‘The Sands of Time’ Move Slowly in ‘Persia’

Sarkis Adajian

The expectations were high. The anticipation for the release was building. And all “Prince of Persia: The Sands of Time” did was deliver an absolute letdown.

A movie with a decent cast (Jake Gyllenhaal, “Brothers” 2009; Gemma Arterton, “Clash of the Titans” 2010; and Ben Kingsley, “Shutter Island” 2010) a great producer (Jerry Bruckheimer) and an above average director (Mike Newell) would all add up to a pretty good film in a perfect world, but this world isn’t perfect, and this film is a complete dud.

The action is all over the place, the fight scenes are annoyingly confusing and the scenery looks like it was shot on a set built by elementary school children. The story goes back and forth so much that losing interest becomes inevitable.

The only thing that kept me from leaving the theater halfway through the movie was the acting by Gyllenhaal and Arterton.
The story takes place in the Persian Empire. The character of the king’s adopted son Dastan, played by Gyllenhaal, is traveling with his uncle Nizam (Kingsley) and his two older brothers to the sacred city of Alamut to confront the leaders of the city about selling weapons to their Persian enemies.

The movie starts off with Dastan and his brothers taking complete control of the city, including Princess Tamina (Arterton) and the focal point in the movie: the dagger with the glass handle.

The action takes a major turn when the king is killed and his adopted son Dastan is accused of the murder. Dastan flees the city with the princess and the dagger, which Dastan learns can briefly turn back time; and just like most other Hollywood movies they build strong chemistry and fall for each other.

During their love affair they attempt to prove Dastan is not the murderer, reveal the name of the person who really killed his father, bring their father back to life with the time-traveling capabilities of the dagger and save the Persian Empire all in less than two hours!

The story has all the makings for a great adaptation of a video game, but fails miserably. The action scenes are short and everything happens too quickly. It goes from one battle scene to another before you realize what took place in the previous battle.

Fans of the “Prince of Persia” video game will be disappointed after watching this and realizing that it has joined the list of “video games turned into bad movies.”

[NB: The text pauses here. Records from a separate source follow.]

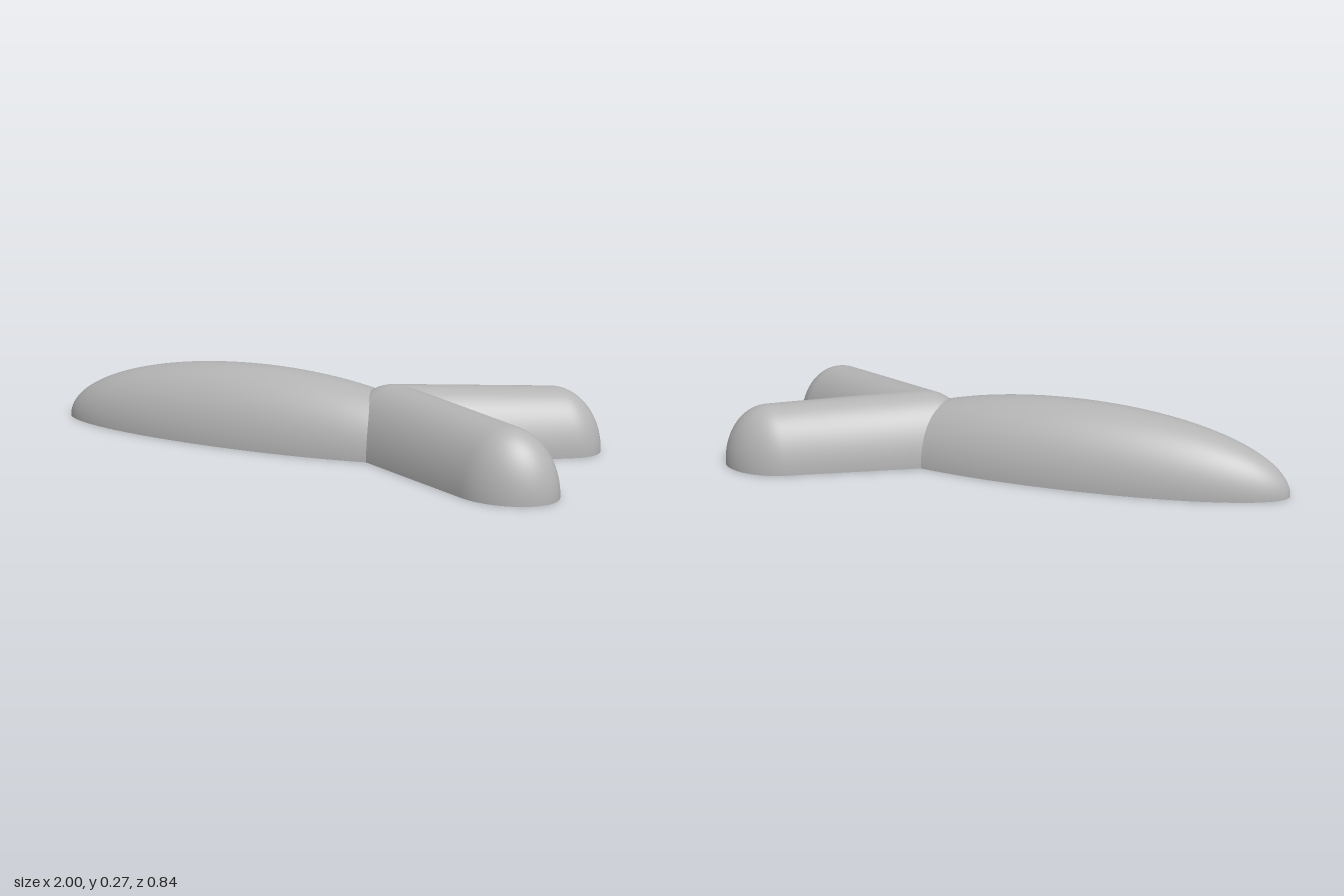
import * as THREE from 'three';

// Body: half ellipsoid lying along x
const BODY = { x: -0.2, a: 0.8, b: 0.2, h: 0.267 };
// Legs: tapered capsules, laid out round and then squashed by SQUASH
const SQUASH = { y: 1.24, z: 0.74 };
const LEG = { x: 0.34, r0: 0.197, r1: 0.18, length: 0.619, angle: 0.682 };
const TANGENT = Math.acos((LEG.r0 - LEG.r1) / LEG.length);
const JOINT_X = 0.288;

// Upper half of a solid of revolution about x
function halfLathe(profile, segments) {
  return new THREE.LatheGeometry(profile, segments, Math.PI, Math.PI).rotateZ(-Math.PI / 2);
}

// Drops the triangles whose three corners are all buried
function trim(geometry, buried) {
  const p = geometry.attributes.position;
  const index = geometry.index.array;
  const kept = [];
  for (let i = 0; i < index.length; i += 3) {
    const tri = [index[i], index[i + 1], index[i + 2]];
    if (!tri.every((k) => buried(p.getX(k), p.getY(k), p.getZ(k)))) kept.push(...tri);
  }
  geometry.setIndex(kept);
  return geometry;
}

function bodyGeometry() {
  const profile = [];
  const end = Math.acos((0.3 - BODY.x) / BODY.a);
  for (let i = 0; i <= 48; i++) {
    const t = Math.PI + (end - Math.PI) * (i / 48);
    profile.push(new THREE.Vector2(Math.max(0, BODY.b * Math.sin(t)), BODY.x + BODY.a * Math.cos(t)));
  }
  return halfLathe(profile, 48).scale(1, BODY.h / BODY.b, 1);
}

function legGeometry(side) {
  const profile = [];
  const arc = (centre, r, from, to) => {
    for (let i = 0; i <= 24; i++) {
      const t = from + (to - from) * (i / 24);
      profile.push(new THREE.Vector2(Math.max(0, r * Math.sin(t)), centre + r * Math.cos(t)));
    }
  };
  arc(0, LEG.r0, Math.PI, TANGENT);
  const start = profile[profile.length - 1];
  const end = new THREE.Vector2(LEG.r1 * Math.sin(TANGENT), LEG.length + LEG.r1 * Math.cos(TANGENT));
  for (let i = 1; i < 40; i++) profile.push(start.clone().lerp(end, i / 40));
  arc(LEG.length, LEG.r1, TANGENT, 0);

  const geometry = halfLathe(profile, 64)
    .rotateY(-side * LEG.angle)
    .scale(1, SQUASH.y, SQUASH.z)
    .translate(LEG.x, 0, 0);
  return trim(geometry, (x, y, z) => {
    const inBody = ((x - BODY.x) / BODY.a) ** 2 + (y / BODY.h) ** 2 + (z / BODY.b) ** 2 < 1 && x < 0.295;
    return inBody || z * side < 0;
  });
}

// Flat underside following the outline of body and legs
function baseGeometry() {
  const half = [];
  half.push(new THREE.Vector2(LEG.x + LEG.r0 / Math.cos(LEG.angle - TANGENT), 0));
  const tipX = LEG.x + LEG.length * Math.cos(LEG.angle);
  const tipZ = LEG.length * Math.sin(LEG.angle);
  for (let i = 0; i <= 32; i++) {
    const t = LEG.angle + TANGENT * (i / 16 - 1);
    half.push(new THREE.Vector2(tipX + LEG.r1 * Math.cos(t), SQUASH.z * (tipZ + LEG.r1 * Math.sin(t))));
  }
  const joint = Math.acos((JOINT_X - BODY.x) / BODY.a);
  for (let i = 0; i <= 48; i++) {
    const t = joint + (Math.PI - joint) * (i / 48);
    half.push(new THREE.Vector2(BODY.x + BODY.a * Math.cos(t), BODY.b * Math.sin(t)));
  }
  const mirrored = half.slice(1, -1).reverse().map((p) => new THREE.Vector2(p.x, -p.y));
  return new THREE.ShapeGeometry(new THREE.Shape([...half, ...mirrored])).rotateX(Math.PI / 2);
}

export function createModel() {
  const group = new THREE.Group();
  group.name = 'forkedBody';
  const grey = new THREE.MeshStandardMaterial({ color: 0xb4b4b4 });
  grey.name = 'grey';

  const add = (name, geometry) => {
    const mesh = new THREE.Mesh(geometry, grey);
    mesh.name = name;
    group.add(mesh);
  };
  add('body', bodyGeometry());
  add('frontLeg', legGeometry(1));
  add('backLeg', legGeometry(-1));
  add('underside', baseGeometry());
  return group;
}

The budget was there, the plot of the story was doable and the cast was as good as it gets, but the movie could not have been any worse than it was.

“Prince of Persia: The Sands of Time” opened nationwide Friday. It runs for 1 hour and 55 minutes.

1 out of 5 stars.